  1. [1]Julian Borger and Martin Chulov, “Iran general Qassem Suleimani killed in Baghdad drone strike ordered by Trump,” Guardian, January 3, 2020,; International Crisis Group, “Averting the Middle East’s 1914 Moment,” August 1, 2019,; Luke Harding, “Trump accuses Iran over storming of US embassy compound in Baghdad,” Guardian, December 31, 2019,; Louisa Loveluck et al., “Trump says Iranian military leader was killed by drone strike ‘to stop a war,’ warns Iran not to retaliate,” Washington Post, January 3, 2020,; David Nakamura, “In confrontation with Iran, Trump wrestles with the shadow of Obama, ‘the metric he has to beat,’” Washington Post, January 5, 2020,; Missy Ryan et al., “How Trump decided to kill a top Iranian general,” Washington Post, January 3, 2020,; Mustafa Salim and Liz Sly, “Protesters chanting ‘Death to America’ break into U.S. Embassy compound in Baghdad,” Washington Post, December 31, 2019,; Mustafa Salim and Liz Sly, “Supporters of Iranian-backed militia end siege of U.S. Embassy in Baghdad,” Washington Post, January 1, 2020,; Paul Waldman, “Trump’s rationales for the Soleimani killing are falling apart,” Washington Post, January 5, 2020,
  2. [2]Gordon Lubold and Yaroslav Trofimov, “Afghan Government Could Collapse Six Months After U.S. Withdrawal, New Intelligence Assessment Says,” Wall Street Journal, June 23, 2021,
  3. [3]Danielle Sheridan, Ben Farmer, and Sami Yousafzai, “Taliban has won the war in Afghanistan, says Lord Dannatt as UK and US troops pull out,” Telegraph, July 1, 2021,

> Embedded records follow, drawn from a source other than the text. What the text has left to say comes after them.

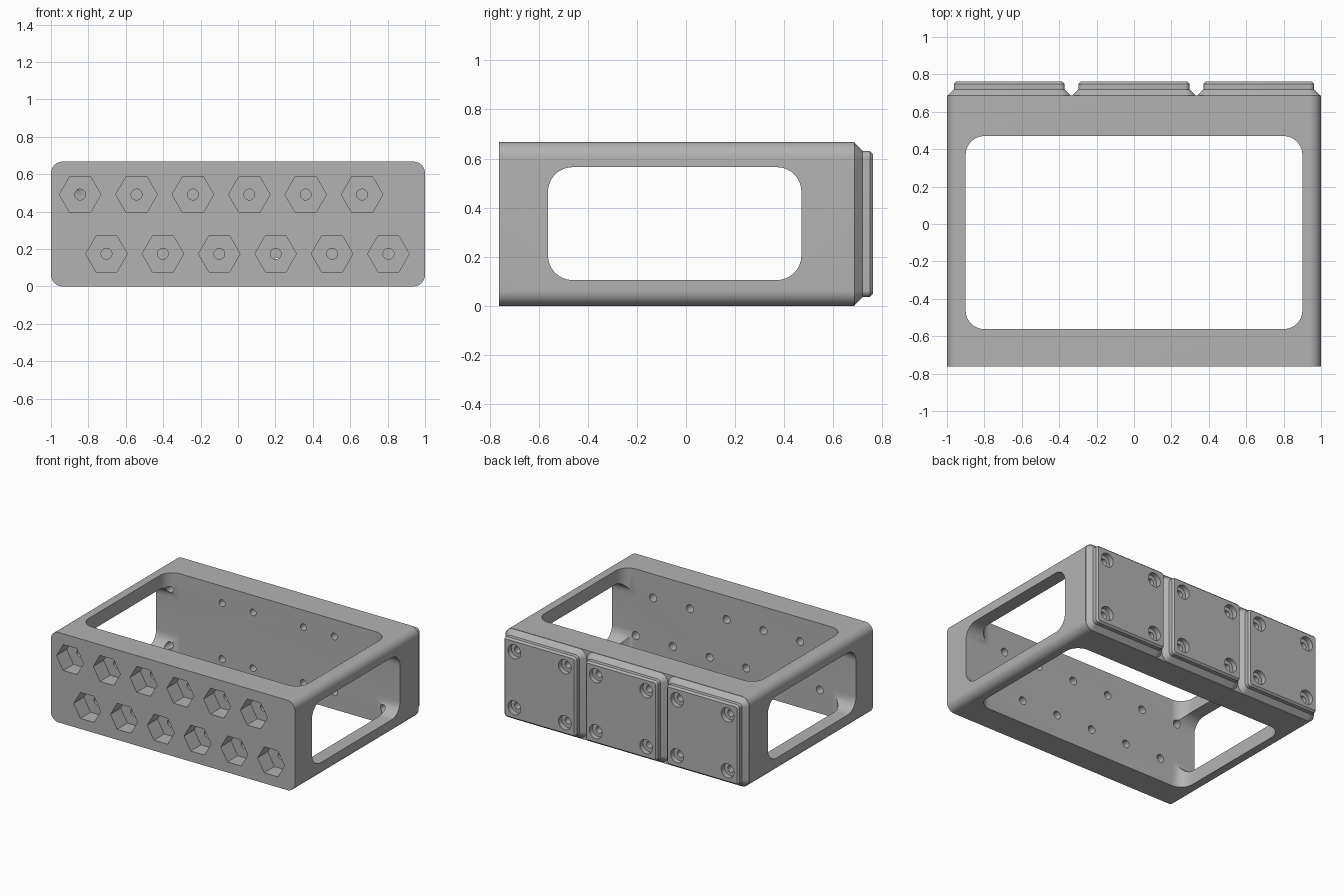
import bpy, bmesh, math
from mathutils import Matrix

if "Cube" in bpy.data.objects:
    bpy.data.objects.remove(bpy.data.objects["Cube"])

H = 0.667            # body height
BACK, FRONT = 0.686, -0.762
ZC = H / 2

grey = bpy.data.materials.new("grey")
grey.diffuse_color = (0.45, 0.45, 0.45, 1)
grey.use_nodes = True
grey.node_tree.nodes["Principled BSDF"].inputs["Base Color"].default_value = grey.diffuse_color


def rounded_rect(w, h, r, seg=10):
    """Counter-clockwise outline with half sizes w, h and corner radius r."""
    pts = []
    for k, (sx, sy) in enumerate([(1, 1), (-1, 1), (-1, -1), (1, -1)]):
        for i in range(seg + 1):
            a = math.pi / 2 * (k + i / seg)
            pts.append((sx * (w - r) + r * math.cos(a), sy * (h - r) + r * math.sin(a)))
    return pts


def polygon(r, n):
    return [(r * math.cos(2 * math.pi * i / n), r * math.sin(2 * math.pi * i / n)) for i in range(n)]


def loft(name, sections, place):
    """Closed solid through (outline, depth) sections, placed by a function."""
    bm = bmesh.new()
    rings = [[bm.verts.new(place(u, v, d)) for u, v in outline] for outline, d in sections]
    n = len(rings[0])
    for a, b in zip(rings, rings[1:]):
        for i in range(n):
            bm.faces.new((a[i], a[(i + 1) % n], b[(i + 1) % n], b[i]))
    bm.faces.new(rings[0])
    bm.faces.new(rings[-1])
    bmesh.ops.recalc_face_normals(bm, faces=bm.faces)
    me = bpy.data.meshes.new(name)
    bm.to_mesh(me)
    bm.free()
    me.materials.append(grey)
    ob = bpy.data.objects.new(name, me)
    bpy.context.collection.objects.link(ob)
    return ob


def along_y(x, z):
    return lambda u, v, d: (x + u, d, z + v)


def combine(target, tool, operation):
    mod = target.modifiers.new("cut", 'BOOLEAN')
    mod.object, mod.operation, mod.solver = tool, operation, 'EXACT'
    bpy.context.view_layer.objects.active = target
    bpy.ops.object.modifier_apply(modifier=mod.name)
    bpy.data.objects.remove(tool)


# Main block, rounded along its length
outer = rounded_rect(1, ZC, 0.062)
holder = loft("holder", [(outer, FRONT), (outer, BACK)], along_y(0, ZC))

# Three stepped feet on the back
for x in (-0.667, 0, 0.667):
    full = rounded_rect(0.331, 0.331, 0.06)
    neck = rounded_rect(0.2965, 0.2965, 0.026)
    tip = rounded_rect(0.284, 0.284, 0.013)
    foot = loft("foot", [(full, BACK - 0.03), (full, BACK), (neck, BACK + 0.034),
                         (neck, BACK + 0.063), (tip, BACK + 0.076)], along_y(x, ZC))
    combine(holder, foot, 'UNION')

# Large windows through the top/bottom and through the sides
opening = rounded_rect(0.90, 0.516, 0.1, 12)
combine(holder, loft("top_window", [(opening, -0.1), (opening, 0.8)],
                     lambda u, v, d: (u, v - 0.046, d)), 'DIFFERENCE')
opening = rounded_rect(0.516, 0.23, 0.1, 12)
combine(holder, loft("side_window", [(opening, -1.1), (opening, 1.1)],
                     lambda u, v, d: (d, u - 0.046, v + 0.335)), 'DIFFERENCE')

# Two staggered rows of hexagonal sockets with through holes
for x0, z in ((-0.844, 0.491), (-0.703, 0.174)):
    for i in range(6):
        place = along_y(x0 + 0.3015 * i, z)
        hexagon, hole = polygon(0.111, 6), polygon(0.029, 24)
        combine(holder, loft("hex_socket", [(hexagon, FRONT - 0.05), (hexagon, FRONT + 0.12)], place), 'DIFFERENCE')
        combine(holder, loft("socket_hole", [(hole, FRONT + 0.06), (hole, -0.45)], place), 'DIFFERENCE')

# Stepped round holes at the four corners of each foot
for cx in (-0.667, 0, 0.667):
    for sx in (-1, 1):
        for sz in (-1, 1):
            place = along_y(cx + sx * 0.207, ZC + sz * 0.207)
            wide, narrow = polygon(0.052, 32), polygon(0.025, 24)
            combine(holder, loft("round_recess", [(wide, 0.8), (wide, BACK + 0.038)], place), 'DIFFERENCE')
            combine(holder, loft("screw_hole", [(narrow, 0.75), (narrow, 0.4)], place), 'DIFFERENCE')

# Smooth rounded corners, keep edges sharp
bpy.ops.object.select_all(action='DESELECT')
holder.select_set(True)
bpy.context.view_layer.objects.active = holder
bpy.ops.object.shade_smooth_by_angle(angle=math.radians(30))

It’s okay to be a rapist as long as you are sufficiently powerful

So let’s pick this apart:

In the screenshot that Peter Daou includes in his tweet, Sandy Knauer asserts that she would vote for Joe Biden over Donald Trump or Bernie Sanders even if Biden raped her “in the middle of Fifth Avenue.”[2] Read more

  1. [1]Peter Daou, “Something tells me I'm wasting my time arguing with Biden defenders. . . .” Twitter, July 1, 2021,
  2. [2]Screenshot in Peter Daou, “Something tells me I'm wasting my time arguing with Biden defenders. . . .” Twitter, July 1, 2021,